**EXERCISE DETAILS**
From the top of the records below, return each line exactly, ending with the line that contains "ob = bpy.data.objects.new(name, mesh)".

**THE RECORDS**
◇ ◇ ◇ ◇

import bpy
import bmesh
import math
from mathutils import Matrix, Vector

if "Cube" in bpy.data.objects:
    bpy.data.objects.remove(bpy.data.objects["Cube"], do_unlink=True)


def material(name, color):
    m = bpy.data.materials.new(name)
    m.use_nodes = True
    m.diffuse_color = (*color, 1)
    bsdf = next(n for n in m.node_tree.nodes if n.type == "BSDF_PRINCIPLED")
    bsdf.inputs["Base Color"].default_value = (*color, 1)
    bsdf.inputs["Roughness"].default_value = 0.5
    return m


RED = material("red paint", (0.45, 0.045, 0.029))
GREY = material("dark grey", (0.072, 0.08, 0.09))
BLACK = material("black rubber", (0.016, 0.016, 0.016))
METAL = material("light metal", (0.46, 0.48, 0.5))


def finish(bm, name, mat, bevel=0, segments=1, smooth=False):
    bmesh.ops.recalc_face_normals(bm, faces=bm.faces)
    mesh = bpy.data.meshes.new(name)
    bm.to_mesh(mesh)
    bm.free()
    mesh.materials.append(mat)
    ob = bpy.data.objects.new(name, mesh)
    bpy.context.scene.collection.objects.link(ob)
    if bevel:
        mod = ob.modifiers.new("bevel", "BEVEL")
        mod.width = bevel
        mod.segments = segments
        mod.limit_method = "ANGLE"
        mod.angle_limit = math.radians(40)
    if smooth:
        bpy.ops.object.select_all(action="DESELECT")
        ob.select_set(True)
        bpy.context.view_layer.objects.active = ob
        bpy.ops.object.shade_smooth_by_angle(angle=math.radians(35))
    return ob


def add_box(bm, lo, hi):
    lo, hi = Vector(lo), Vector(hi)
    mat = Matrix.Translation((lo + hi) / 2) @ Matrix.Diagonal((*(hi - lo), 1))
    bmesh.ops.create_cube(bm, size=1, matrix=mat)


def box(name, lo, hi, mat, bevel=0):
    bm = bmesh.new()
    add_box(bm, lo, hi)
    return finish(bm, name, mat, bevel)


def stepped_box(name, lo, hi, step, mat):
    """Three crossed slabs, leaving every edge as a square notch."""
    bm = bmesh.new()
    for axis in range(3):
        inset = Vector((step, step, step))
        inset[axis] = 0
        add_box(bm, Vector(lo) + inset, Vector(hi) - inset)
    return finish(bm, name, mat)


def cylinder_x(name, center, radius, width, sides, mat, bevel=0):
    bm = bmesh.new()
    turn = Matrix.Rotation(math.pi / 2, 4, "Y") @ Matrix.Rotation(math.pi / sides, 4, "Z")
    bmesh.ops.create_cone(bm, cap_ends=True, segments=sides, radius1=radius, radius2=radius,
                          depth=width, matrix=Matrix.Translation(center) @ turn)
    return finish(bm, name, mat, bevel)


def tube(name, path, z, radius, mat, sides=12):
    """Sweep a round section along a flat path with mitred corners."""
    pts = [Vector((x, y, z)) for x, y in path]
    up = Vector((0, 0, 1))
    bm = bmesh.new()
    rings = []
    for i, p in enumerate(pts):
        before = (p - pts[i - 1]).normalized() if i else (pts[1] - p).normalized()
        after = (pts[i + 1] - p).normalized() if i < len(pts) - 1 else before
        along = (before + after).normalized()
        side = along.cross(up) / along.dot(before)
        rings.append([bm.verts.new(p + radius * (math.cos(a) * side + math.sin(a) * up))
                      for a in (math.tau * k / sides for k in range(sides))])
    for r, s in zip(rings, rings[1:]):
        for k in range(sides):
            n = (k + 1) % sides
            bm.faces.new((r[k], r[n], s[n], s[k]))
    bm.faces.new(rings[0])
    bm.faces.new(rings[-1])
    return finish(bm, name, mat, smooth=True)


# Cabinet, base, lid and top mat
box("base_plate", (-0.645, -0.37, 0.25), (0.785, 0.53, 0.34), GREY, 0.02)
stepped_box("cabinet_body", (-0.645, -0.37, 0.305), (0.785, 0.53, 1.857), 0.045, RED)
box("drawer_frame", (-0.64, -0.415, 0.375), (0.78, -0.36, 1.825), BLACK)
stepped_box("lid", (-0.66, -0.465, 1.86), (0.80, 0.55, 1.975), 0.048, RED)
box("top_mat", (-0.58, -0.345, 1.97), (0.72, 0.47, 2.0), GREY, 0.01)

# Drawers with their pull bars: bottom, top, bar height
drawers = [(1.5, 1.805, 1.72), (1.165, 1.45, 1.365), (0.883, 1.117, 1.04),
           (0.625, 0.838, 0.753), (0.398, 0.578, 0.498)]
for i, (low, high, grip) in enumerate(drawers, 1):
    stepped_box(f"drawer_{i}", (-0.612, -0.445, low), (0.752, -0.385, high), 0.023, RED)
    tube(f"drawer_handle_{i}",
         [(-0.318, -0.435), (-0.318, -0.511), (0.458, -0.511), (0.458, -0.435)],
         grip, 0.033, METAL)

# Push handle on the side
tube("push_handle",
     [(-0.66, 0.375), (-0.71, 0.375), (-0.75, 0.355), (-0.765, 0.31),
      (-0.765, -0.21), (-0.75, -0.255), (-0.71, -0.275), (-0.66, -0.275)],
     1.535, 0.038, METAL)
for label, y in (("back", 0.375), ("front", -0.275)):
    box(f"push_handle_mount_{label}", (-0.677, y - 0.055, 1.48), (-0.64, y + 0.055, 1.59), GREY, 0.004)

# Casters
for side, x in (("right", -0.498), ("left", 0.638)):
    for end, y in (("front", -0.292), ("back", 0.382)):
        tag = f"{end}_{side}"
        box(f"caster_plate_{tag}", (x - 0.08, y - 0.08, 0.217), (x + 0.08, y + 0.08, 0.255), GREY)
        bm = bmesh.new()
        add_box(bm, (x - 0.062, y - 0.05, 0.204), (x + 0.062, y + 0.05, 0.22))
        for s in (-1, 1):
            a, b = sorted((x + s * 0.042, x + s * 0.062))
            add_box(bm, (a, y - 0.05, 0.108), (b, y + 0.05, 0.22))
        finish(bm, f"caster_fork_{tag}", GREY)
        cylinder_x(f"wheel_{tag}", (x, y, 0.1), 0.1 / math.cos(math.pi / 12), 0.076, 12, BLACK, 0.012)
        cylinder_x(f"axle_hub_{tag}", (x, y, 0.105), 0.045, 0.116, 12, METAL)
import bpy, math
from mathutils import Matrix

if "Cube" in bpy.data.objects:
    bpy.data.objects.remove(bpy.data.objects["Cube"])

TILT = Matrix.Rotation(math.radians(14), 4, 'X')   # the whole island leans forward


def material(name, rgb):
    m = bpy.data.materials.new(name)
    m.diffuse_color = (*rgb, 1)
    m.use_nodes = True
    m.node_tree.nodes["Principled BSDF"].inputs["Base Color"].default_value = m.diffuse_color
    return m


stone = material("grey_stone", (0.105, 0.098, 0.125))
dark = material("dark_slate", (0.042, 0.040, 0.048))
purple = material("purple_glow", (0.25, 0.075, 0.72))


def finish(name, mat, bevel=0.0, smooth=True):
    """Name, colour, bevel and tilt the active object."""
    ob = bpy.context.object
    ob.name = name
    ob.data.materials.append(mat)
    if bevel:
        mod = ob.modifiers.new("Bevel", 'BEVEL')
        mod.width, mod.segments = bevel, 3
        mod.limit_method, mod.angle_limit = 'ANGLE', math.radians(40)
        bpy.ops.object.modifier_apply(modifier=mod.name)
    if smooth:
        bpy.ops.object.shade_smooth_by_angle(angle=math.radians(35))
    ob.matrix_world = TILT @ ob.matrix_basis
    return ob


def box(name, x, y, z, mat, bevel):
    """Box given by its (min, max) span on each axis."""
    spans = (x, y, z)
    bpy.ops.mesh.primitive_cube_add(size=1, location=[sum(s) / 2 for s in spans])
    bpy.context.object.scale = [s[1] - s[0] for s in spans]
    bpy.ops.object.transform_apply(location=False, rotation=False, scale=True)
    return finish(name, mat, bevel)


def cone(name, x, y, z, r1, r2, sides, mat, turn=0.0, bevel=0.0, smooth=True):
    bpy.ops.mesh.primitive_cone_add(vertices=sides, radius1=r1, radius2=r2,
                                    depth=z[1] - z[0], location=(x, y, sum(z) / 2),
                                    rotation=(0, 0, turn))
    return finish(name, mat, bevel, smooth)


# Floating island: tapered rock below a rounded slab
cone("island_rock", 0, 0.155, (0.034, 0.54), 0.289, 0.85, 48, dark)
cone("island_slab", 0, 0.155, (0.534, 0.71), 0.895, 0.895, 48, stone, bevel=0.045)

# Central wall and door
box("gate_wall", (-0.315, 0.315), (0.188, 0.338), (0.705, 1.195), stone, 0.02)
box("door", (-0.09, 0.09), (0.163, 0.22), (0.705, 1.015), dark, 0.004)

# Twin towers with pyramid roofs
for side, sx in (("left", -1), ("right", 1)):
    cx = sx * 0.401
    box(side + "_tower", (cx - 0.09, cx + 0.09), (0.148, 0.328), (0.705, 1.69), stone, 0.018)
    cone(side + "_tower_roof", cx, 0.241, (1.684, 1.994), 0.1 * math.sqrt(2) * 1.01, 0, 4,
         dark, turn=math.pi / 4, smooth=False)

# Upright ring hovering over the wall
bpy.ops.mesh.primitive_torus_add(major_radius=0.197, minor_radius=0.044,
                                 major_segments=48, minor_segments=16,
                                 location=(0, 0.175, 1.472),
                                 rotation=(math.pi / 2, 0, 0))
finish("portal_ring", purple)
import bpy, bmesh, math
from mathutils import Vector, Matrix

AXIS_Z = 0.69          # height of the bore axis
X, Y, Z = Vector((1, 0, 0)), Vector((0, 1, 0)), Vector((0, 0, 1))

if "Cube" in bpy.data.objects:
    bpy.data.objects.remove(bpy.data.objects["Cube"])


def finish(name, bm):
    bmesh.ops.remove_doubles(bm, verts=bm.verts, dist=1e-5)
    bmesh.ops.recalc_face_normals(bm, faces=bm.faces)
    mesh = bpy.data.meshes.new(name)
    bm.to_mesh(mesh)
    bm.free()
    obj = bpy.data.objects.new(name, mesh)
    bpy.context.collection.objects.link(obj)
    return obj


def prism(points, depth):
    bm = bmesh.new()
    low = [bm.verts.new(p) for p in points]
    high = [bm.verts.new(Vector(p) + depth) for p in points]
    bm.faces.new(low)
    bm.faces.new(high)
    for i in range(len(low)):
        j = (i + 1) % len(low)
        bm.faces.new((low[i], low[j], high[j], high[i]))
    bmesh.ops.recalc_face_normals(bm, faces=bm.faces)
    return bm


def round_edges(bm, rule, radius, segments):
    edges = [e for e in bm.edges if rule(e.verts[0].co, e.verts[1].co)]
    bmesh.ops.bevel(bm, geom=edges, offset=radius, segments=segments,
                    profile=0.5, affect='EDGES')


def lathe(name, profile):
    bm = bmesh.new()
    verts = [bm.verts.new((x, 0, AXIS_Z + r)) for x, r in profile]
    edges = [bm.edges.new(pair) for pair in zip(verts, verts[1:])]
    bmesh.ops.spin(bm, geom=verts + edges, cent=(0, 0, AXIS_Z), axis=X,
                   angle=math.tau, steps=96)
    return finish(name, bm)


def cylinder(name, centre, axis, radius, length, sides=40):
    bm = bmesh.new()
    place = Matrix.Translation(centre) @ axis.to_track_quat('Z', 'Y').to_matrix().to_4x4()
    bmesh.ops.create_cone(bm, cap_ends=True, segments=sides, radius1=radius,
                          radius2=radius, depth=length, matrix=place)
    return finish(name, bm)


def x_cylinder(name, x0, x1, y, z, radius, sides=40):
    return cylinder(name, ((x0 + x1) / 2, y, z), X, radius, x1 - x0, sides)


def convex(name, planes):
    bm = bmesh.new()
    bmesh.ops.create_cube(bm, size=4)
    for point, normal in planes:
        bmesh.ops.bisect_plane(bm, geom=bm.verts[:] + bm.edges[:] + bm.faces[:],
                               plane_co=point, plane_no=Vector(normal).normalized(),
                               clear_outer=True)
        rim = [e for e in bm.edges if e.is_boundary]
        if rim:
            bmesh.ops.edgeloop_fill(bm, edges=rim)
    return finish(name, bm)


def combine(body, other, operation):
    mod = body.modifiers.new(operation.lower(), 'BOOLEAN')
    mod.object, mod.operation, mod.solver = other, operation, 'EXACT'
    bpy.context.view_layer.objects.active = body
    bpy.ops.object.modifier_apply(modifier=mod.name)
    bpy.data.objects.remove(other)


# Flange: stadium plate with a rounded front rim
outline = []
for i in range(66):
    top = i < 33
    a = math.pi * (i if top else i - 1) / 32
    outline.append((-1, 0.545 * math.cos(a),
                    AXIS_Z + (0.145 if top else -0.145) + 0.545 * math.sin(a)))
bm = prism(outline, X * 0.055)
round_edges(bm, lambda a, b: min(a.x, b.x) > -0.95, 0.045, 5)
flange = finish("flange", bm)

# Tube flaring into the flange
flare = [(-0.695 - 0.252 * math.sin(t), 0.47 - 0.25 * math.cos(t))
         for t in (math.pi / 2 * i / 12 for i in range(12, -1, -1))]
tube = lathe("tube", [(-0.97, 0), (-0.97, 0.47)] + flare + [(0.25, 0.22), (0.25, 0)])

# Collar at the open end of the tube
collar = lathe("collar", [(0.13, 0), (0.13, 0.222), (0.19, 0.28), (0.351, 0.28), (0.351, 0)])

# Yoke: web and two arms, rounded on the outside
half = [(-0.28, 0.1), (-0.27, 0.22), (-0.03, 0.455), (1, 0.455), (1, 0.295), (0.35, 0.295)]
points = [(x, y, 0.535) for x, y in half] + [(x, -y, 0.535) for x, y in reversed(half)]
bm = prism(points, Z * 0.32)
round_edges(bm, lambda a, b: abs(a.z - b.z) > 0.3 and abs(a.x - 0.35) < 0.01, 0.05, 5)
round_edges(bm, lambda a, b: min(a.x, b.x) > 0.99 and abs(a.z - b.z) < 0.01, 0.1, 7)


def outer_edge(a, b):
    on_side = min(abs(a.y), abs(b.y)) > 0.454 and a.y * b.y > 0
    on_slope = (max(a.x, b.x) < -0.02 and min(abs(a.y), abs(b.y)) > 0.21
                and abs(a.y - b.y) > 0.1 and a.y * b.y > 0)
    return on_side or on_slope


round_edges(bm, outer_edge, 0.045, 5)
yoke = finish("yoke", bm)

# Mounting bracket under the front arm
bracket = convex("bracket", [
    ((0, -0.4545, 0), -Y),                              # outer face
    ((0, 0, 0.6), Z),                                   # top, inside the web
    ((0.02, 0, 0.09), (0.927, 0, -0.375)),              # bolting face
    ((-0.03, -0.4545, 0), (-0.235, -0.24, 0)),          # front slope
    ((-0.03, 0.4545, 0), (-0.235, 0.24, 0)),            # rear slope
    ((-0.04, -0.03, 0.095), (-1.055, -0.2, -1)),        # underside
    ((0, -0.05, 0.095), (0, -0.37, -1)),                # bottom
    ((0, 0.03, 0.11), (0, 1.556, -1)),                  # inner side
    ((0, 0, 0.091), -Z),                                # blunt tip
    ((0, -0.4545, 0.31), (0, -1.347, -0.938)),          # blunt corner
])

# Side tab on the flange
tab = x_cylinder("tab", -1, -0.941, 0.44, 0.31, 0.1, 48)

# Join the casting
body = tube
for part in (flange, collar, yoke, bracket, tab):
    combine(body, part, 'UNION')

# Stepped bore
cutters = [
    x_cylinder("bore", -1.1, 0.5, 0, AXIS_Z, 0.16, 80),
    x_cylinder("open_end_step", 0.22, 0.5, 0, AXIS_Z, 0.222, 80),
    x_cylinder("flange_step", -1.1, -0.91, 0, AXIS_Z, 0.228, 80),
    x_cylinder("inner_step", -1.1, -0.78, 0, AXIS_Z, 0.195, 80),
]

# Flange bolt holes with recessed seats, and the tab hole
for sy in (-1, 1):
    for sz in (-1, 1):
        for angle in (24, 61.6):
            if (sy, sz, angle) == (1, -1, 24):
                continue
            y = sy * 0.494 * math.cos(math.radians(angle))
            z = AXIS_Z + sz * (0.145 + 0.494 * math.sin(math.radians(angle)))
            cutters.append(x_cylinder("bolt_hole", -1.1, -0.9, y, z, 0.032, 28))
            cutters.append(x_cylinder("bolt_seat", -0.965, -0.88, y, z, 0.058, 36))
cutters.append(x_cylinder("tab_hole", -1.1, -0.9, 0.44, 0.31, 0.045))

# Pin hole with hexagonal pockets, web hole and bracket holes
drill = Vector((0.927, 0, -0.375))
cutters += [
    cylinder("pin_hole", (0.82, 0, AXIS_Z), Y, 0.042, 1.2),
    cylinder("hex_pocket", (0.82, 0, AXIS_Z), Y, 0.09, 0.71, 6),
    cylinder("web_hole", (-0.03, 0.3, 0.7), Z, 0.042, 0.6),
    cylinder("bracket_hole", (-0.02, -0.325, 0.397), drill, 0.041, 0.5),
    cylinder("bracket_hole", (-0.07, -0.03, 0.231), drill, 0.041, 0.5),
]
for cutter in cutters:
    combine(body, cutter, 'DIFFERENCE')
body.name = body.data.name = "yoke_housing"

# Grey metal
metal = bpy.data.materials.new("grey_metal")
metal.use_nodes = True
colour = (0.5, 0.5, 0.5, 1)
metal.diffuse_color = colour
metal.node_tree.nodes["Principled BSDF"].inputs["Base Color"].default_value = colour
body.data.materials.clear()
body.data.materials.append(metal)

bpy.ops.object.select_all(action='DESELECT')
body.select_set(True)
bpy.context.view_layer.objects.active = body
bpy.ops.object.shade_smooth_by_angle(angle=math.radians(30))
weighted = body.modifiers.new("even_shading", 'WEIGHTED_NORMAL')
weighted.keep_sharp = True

◇ ◇ ◇ ◇

**ANSWER TO THE EXERCISE**
import bpy
import bmesh
import math
from mathutils import Matrix, Vector

if "Cube" in bpy.data.objects:
    bpy.data.objects.remove(bpy.data.objects["Cube"], do_unlink=True)


def material(name, color):
    m = bpy.data.materials.new(name)
    m.use_nodes = True
    m.diffuse_color = (*color, 1)
    bsdf = next(n for n in m.node_tree.nodes if n.type == "BSDF_PRINCIPLED")
    bsdf.inputs["Base Color"].default_value = (*color, 1)
    bsdf.inputs["Roughness"].default_value = 0.5
    return m


RED = material("red paint", (0.45, 0.045, 0.029))
GREY = material("dark grey", (0.072, 0.08, 0.09))
BLACK = material("black rubber", (0.016, 0.016, 0.016))
METAL = material("light metal", (0.46, 0.48, 0.5))


def finish(bm, name, mat, bevel=0, segments=1, smooth=False):
    bmesh.ops.recalc_face_normals(bm, faces=bm.faces)
    mesh = bpy.data.meshes.new(name)
    bm.to_mesh(mesh)
    bm.free()
    mesh.materials.append(mat)
    ob = bpy.data.objects.new(name, mesh)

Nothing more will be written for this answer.